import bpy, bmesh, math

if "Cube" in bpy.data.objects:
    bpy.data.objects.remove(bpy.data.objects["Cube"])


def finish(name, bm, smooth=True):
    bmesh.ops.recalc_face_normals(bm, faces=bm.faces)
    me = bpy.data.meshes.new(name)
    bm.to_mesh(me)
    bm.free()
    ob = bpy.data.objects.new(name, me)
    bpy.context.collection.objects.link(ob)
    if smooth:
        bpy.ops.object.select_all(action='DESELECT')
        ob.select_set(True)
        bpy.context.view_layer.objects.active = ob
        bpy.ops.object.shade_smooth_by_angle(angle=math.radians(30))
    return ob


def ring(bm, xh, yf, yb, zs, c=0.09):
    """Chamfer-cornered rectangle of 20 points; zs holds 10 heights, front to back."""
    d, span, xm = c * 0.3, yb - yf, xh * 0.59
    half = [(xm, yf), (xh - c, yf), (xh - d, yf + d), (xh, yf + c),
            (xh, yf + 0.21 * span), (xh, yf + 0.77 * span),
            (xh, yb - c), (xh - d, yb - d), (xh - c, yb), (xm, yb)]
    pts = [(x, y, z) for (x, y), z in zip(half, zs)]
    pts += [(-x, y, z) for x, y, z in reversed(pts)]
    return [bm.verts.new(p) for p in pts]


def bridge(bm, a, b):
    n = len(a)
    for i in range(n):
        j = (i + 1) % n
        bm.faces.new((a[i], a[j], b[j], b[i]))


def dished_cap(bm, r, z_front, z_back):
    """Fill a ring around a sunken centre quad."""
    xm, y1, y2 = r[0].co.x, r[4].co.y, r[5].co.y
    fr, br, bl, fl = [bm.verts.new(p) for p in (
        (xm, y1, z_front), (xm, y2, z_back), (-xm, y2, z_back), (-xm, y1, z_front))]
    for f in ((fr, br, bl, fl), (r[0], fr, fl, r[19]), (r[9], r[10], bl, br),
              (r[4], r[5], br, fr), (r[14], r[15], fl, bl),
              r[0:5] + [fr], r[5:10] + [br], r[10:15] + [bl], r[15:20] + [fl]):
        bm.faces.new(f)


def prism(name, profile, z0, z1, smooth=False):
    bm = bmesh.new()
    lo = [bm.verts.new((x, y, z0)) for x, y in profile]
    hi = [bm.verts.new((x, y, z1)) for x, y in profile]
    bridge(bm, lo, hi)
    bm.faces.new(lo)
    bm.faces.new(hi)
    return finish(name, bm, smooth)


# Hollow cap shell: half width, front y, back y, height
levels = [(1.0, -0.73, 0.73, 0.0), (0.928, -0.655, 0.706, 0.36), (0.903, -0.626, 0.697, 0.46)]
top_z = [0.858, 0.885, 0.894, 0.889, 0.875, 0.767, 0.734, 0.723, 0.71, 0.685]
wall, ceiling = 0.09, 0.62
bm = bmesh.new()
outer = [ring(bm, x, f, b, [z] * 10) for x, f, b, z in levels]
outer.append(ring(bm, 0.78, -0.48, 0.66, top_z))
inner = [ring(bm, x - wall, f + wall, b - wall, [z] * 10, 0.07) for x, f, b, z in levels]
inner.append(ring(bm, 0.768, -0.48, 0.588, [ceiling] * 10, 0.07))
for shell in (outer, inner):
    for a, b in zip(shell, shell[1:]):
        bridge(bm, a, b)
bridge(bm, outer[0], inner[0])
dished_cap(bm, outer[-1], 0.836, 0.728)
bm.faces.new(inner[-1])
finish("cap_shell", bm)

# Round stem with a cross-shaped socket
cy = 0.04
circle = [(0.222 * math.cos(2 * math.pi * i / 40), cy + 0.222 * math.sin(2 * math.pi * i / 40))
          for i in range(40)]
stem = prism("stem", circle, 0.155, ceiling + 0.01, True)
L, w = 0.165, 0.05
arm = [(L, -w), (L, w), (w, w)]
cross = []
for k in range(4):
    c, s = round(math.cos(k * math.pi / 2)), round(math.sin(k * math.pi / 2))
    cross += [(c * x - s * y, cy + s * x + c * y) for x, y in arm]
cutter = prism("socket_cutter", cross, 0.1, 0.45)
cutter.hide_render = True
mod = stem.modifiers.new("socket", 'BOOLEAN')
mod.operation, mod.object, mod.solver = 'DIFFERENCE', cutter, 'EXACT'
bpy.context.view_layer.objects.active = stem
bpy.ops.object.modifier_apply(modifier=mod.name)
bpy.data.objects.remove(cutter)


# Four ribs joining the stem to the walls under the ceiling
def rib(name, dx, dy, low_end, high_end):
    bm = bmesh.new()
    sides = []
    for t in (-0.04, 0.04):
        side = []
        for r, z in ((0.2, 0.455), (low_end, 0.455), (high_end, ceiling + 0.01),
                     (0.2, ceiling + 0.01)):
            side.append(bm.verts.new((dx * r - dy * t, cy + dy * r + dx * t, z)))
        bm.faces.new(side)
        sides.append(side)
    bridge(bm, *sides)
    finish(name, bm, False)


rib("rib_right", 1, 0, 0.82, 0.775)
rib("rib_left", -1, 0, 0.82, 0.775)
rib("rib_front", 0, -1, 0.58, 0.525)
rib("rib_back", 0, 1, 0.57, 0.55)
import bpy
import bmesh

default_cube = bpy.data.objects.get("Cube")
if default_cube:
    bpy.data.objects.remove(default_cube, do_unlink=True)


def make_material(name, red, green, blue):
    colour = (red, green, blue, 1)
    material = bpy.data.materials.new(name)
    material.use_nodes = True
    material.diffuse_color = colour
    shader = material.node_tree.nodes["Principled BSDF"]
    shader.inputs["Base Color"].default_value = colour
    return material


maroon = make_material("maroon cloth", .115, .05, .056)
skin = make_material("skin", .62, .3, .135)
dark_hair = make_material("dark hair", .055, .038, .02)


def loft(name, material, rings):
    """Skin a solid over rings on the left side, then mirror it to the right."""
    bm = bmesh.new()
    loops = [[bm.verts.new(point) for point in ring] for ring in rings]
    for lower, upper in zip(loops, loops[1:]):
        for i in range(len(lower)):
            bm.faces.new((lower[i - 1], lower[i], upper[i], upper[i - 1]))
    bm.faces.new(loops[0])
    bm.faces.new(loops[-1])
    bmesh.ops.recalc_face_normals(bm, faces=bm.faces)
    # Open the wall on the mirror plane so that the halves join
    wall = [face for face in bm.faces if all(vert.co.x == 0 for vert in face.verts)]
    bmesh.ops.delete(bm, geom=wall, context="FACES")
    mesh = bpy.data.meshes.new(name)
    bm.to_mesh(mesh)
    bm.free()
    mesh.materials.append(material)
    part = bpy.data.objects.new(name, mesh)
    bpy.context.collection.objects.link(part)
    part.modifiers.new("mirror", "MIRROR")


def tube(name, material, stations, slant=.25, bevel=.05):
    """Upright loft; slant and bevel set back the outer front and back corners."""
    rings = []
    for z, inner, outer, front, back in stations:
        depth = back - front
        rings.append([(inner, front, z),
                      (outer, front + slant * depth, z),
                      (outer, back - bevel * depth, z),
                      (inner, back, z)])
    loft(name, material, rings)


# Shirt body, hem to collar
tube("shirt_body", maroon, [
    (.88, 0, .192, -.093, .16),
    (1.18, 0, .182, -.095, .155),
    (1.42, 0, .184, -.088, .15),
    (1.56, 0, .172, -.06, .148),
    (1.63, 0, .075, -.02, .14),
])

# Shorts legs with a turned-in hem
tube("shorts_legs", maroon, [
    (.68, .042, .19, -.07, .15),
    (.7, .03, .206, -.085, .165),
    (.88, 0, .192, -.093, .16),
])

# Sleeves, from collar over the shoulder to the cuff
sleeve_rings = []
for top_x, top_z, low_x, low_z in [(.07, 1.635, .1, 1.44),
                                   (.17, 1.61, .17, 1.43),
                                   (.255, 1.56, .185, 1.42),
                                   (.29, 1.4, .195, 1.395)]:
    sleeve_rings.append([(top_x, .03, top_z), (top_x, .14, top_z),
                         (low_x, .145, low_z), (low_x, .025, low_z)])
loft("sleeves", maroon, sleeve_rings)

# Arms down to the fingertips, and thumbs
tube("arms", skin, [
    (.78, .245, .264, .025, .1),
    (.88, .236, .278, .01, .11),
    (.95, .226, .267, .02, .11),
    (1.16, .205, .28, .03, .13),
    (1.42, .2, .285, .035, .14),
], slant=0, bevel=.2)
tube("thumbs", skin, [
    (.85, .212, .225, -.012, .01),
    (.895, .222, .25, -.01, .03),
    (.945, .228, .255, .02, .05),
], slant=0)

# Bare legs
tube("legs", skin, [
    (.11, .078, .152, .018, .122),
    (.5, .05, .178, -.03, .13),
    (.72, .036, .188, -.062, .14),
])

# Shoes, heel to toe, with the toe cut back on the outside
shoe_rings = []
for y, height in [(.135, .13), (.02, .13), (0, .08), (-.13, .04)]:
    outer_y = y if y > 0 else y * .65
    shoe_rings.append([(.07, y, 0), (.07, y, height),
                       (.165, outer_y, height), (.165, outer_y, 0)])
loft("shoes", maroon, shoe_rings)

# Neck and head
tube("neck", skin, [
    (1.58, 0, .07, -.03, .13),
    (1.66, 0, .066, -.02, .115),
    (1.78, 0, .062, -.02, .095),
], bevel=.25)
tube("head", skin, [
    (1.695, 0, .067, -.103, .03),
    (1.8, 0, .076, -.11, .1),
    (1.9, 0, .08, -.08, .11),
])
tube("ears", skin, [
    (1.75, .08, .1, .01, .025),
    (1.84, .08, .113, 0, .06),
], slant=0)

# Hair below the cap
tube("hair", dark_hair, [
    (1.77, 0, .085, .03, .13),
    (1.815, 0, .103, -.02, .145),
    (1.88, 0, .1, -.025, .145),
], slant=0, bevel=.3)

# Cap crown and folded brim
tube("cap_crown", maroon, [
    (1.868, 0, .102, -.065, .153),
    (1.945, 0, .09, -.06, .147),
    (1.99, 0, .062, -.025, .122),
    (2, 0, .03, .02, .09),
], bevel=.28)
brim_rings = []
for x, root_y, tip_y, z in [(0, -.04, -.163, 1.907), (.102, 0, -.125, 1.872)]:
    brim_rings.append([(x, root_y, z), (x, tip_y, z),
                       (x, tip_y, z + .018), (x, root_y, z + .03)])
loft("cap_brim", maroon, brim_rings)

### WHAT IS EXPECTED
Only lines with the word "math" go in the answer. Take them all from the entries above.

### ANSWER SECTION
import bpy, bmesh, math
        bpy.ops.object.shade_smooth_by_angle(angle=math.radians(30))
circle = [(0.222 * math.cos(2 * math.pi * i / 40), cy + 0.222 * math.sin(2 * math.pi * i / 40))
    c, s = round(math.cos(k * math.pi / 2)), round(math.sin(k * math.pi / 2))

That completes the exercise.